Definition of three cushion billiards

A form of Carom billiards for the masters of the game. Played the same way with two cue balls and a single object ball. Except, in between hitting the opponent's cue ball and the object ball your cue ball must bounce off of three rails (this game is played with an unpocketed specially sized table).

24 Random Essential Billiards Terms

This is when a ball is spotted because of a foul or a handicap.
Also in the zone. Describes an extended period of functioning in dead stroke ("She's in the zone").
This is to watch a match with such intensity that there is worry, usually because of a wager on the game.
When playing 9 Ball, a dead ball is an object ball the falls into a pocket when a foul has been committed (for example, the shooter scratches or does not hit the lowest ball first). If keeping score by counting balls fallen, neither player gets the point for that ball.
The non-red colored ball meant to be pocketed in a game of snooker, or the next ball meant to be pocketed in a particular game.
A denigrating slang term for the mechanical bridge.
To take one's two-piece cue stick apart. When done before a game's conclusion, it often indicates that the game is conceded.
Short for left english (side), i.e. spin imparted to the cue ball by stroking it to the lefthand side of its vertical axis. Contrast right.
Also called a rake. A special stick with a grooved, slotted or otherwise supportive end attachment that helps guide the cue stick - a stand-in for the bridge hand. It is usually used only when the shot cannot be comfortably reached with a hand bridge. Often shortened to bridge or called a bridge stick.
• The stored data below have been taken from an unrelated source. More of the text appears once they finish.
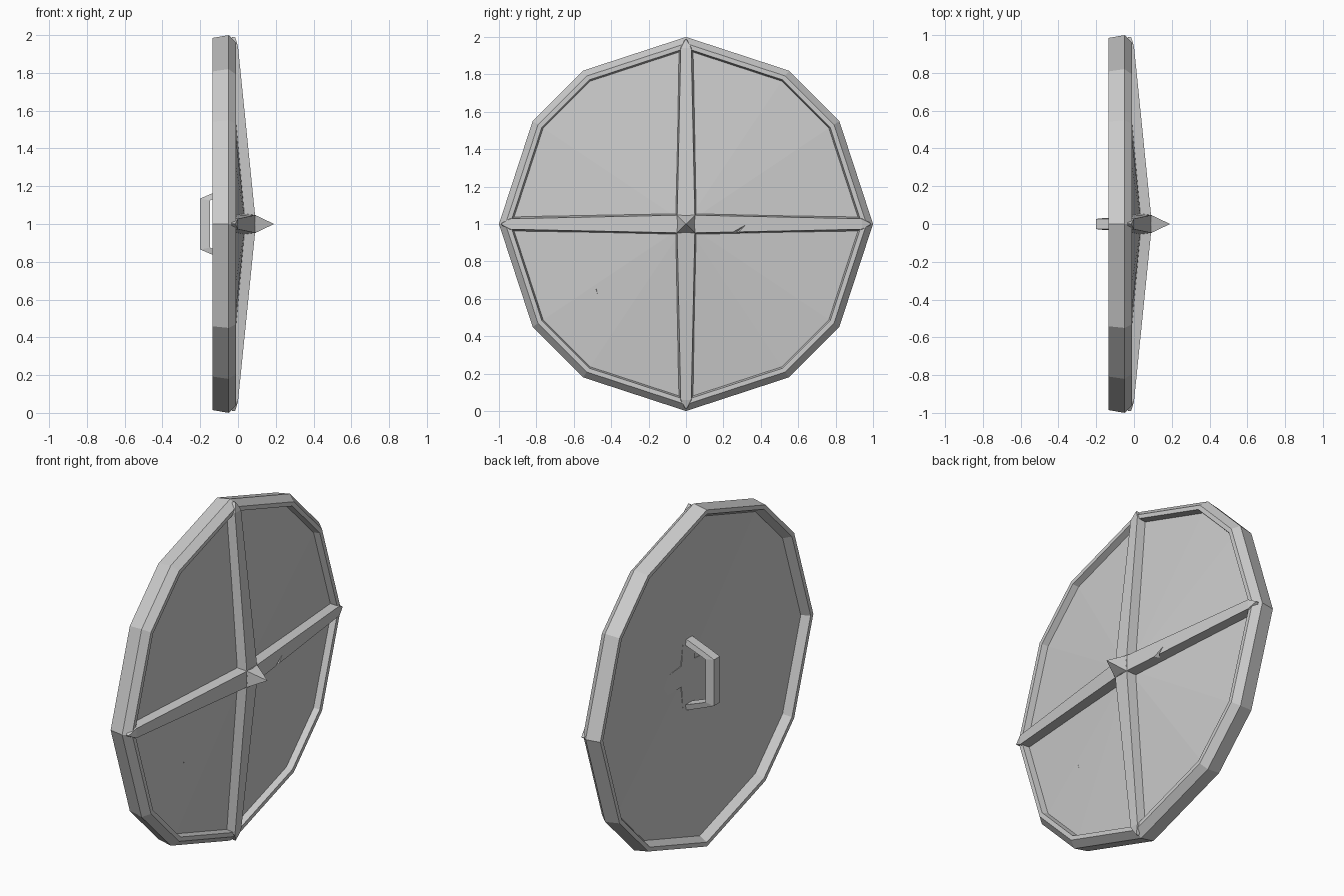
import bpy, bmesh, math
from mathutils import Vector

cube = bpy.data.objects.get("Cube")
if cube:
    bpy.data.objects.remove(cube, do_unlink=True)

grey = bpy.data.materials.new("plain_grey")
grey.use_nodes = True
grey.diffuse_color = (0.6, 0.6, 0.6, 1)
grey.node_tree.nodes["Principled BSDF"].inputs["Base Color"].default_value = (0.6, 0.6, 0.6, 1)

CENTRE = Vector((0, 0, 1))

# Twelve-cornered outline in the upright y-z plane
quarter = [(1, 0), (0.82, 0.55), (0.55, 0.82)]
outline = []
for turn in range(4):
    for a, b in quarter:
        for _ in range(turn):
            a, b = -b, a
        outline.append((a, b))


def finish(name, bm):
    bmesh.ops.recalc_face_normals(bm, faces=bm.faces)
    mesh = bpy.data.meshes.new(name)
    bm.to_mesh(mesh)
    bm.free()
    mesh.materials.append(grey)
    obj = bpy.data.objects.new(name, mesh)
    bpy.context.collection.objects.link(obj)
    return obj


def sweep(bm, sections, closed=False, caps=True):
    """Join equal-length cross-sections with quads."""
    rows = [[bm.verts.new(CENTRE + Vector(p)) for p in s] for s in sections]
    n = len(rows[0])
    pairs = list(zip(rows, rows[1:] + rows[:1])) if closed else list(zip(rows, rows[1:]))
    for r, s in pairs:
        for i in range(n):
            j = (i + 1) % n
            bm.faces.new((r[i], r[j], s[j], s[i]))
    if caps and not closed:
        bm.faces.new(rows[0])
        bm.faces.new(rows[-1])
    return rows


def cut(target, name, points):
    """Carve a small wedge, the hull of the points, out of a part."""
    bm = bmesh.new()
    for p in points:
        bm.verts.new(CENTRE + Vector(p))
    bmesh.ops.convex_hull(bm, input=bm.verts)
    cutter = finish(name, bm)
    cutter.hide_render = True
    cutter.hide_viewport = True
    mod = target.modifiers.new(name, "BOOLEAN")
    mod.operation = "DIFFERENCE"
    mod.solver = "EXACT"
    mod.object = cutter


# Rim: a bevelled band swept round the outline
rim_profile = [(0.985, -0.135), (1, -0.05), (0.965, -0.01), (0.94, -0.01),
               (0.93, -0.05), (0.935, -0.09), (0.96, -0.135)]
bm = bmesh.new()
sweep(bm, [[(x, a * r, b * r) for r, x in rim_profile] for a, b in outline], closed=True)
rim = finish("rim", bm)

# Face panel: thin shallow cone, hollow at the back
bm = bmesh.new()
front, back = sweep(bm, [[(x, a * 0.95, b * 0.95) for a, b in outline]
                         for x in (-0.047, -0.09)], caps=False)
for ring, x in ((front, 0.04), (back, 0.0)):
    tip = bm.verts.new(CENTRE + Vector((x, 0, 0)))
    for i in range(len(ring)):
        bm.faces.new((ring[i], ring[(i + 1) % len(ring)], tip))
panel = finish("face_panel", bm)


def band_section(r, base, top, low, high):
    return [(low, -base, r), (high, -top, r), (high, top, r), (low, base, r)]


# Cross bands: tapered bars from the middle to a pointed end on the rim
bands = []
for turn, side in enumerate(("top", "left", "bottom", "right")):
    sections = [band_section(0, 0.062, 0.048, -0.01, 0.095),
                band_section(0.94, 0.04, 0.028, -0.06, 0.0),
                band_section(0.99, 0.002, 0.001, -0.03, -0.015)]
    ang = turn * math.pi / 2
    c, s = round(math.cos(ang)), round(math.sin(ang))
    turned = [[(x, y * c + z * s, -y * s + z * c) for x, y, z in sec] for sec in sections]
    bm = bmesh.new()
    sweep(bm, turned)
    bands.append(finish("cross_band_" + side, bm))

# Centre spike: four-sided pyramid on a square block
bm = bmesh.new()
sweep(bm, [[(x, h * a, h * b) for a, b in ((-1, -1), (1, -1), (1, 1), (-1, 1))]
           for x, h in ((0.02, 0.05), (0.09, 0.048), (0.19, 0.0005))])
finish("centre_spike", bm)

# Handle: bent strap behind the panel
outer = [(0.01, 0.22), (-0.13, 0.165), (-0.2, 0.135)]
inner = [(0.01, 0.185), (-0.125, 0.135), (-0.148, 0.125)]
path = list(zip(outer, inner))
path += [((a[0], -a[1]), (b[0], -b[1])) for a, b in reversed(path)]
bm = bmesh.new()
sweep(bm, [[(a[0], -0.027, a[1]), (a[0], 0.027, a[1]),
            (b[0], 0.033, b[1]), (b[0], -0.033, b[1])] for a, b in path])
finish("handle", bm)

# Battle damage: nicks in the rim and a band, a scratch on the panel
cut(rim, "rim_nick", [(0.02, -0.72, 0.71), (0.02, -0.66, 0.77),
                      (-0.04, -0.70, 0.70), (0.0, -0.66, 0.65)])
cut(bands[1], "band_nick", [(0.075, 0.35, 0.02), (0.1, 0.19, -0.065),
                            (0.1, 0.28, -0.065), (0.03, 0.23, -0.075)])
cut(panel, "panel_scratch", [(0.0, -0.51, -0.27), (0.0, -0.47, -0.43),
                             (0.02, -0.49, -0.34), (-0.02, -0.475, -0.36)])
An entire class of different mechanical bridges exist for snooker, called rests (see that entry for details), also commonly used in blackball and English billiards.
A shot in which if the target is missed, the opponent is safe or will not have a desirable shot;
A shot in which there are two ways to score;
A shot in which a second ball is targeted to be pocketed, broken out of a cluster, repositioned or some other secondary goal is also intended.
A set of paired balls in the game of cribbage pool that have a number value which combined equal 15. For example, the 8 ball and the 7 ball added together equal 15 and thus constitute one cribbage if pocketed in succession.
This is a player that will regularly loose money to a particular player that is obviously a better player.
In snooker, the highest-value baulk colour, worth 4 points.
A successful attempt to get out of a snooker.
Anything that causes a foul according to the rules of a game.
This is a ball that is left in a position that allows an easy shot, while time is spent working with other balls to better your position in the game.
Chiefly British: bank shot played up and down the longer length of the table off a short rail and into a corner pocket, as opposed to the more common bank across the short length into a center pocket or corner.
Chiefly British: The cushion on the top rail. Compare foot cushion; contrast bottom cushion.
Nine Ball is a rotation game so a player must hit the lowest numbered ball first.
The object of the game is pocket the 9-ball on any legal shot.
A common way to keep track of games won when playing for small money is to use a coin that is placed under the rail next to the diamonds on the rail. The center diamond at the head of the table is taken as zero, and each diamond from that is considered to be one game. To go 'around the world' is to beat your opponent so badly that the coin travels all the way around the diamonds on the table.
A cluster of balls. In snooker, the bunch of reds that are typically left below the pink spot in the early stages of a frame, not including those reds that have been released into pottable positions.
In snooker, a shot where a player fouls by missing the ball on altogether. The miss rule allows for his opponent to have the player play exactly the same shot again, or at least as accurately as the referee is able to reproduce the ball positions. A miss usually occurs when a player makes an unsuccessful attempt at escaping from a snooker. It is a controversial rule aimed at formally discouraging deliberate fouls. In professional snooker, a referee will almost always call a miss on any foul where the player misses the ball on altogether, regardless of how close the player comes to hitting it, however no miss can be called when either of the players requires snookers to win the frame. If a player is called for a miss three times in a single visit while not snookered, he forfeits the frame; to avoid this, players almost always play an easy hit on their third attempt, even if it is likely to leave a chance for the opponent.
Same as stripes, in New Zealand. Compare yellows, high, big ones; contrast unders.
A shot where the cue ball has no top spin or back spin on it when it impacts an object ball, and "stuns" out along the tangent line. Commonly shortened to just "stun."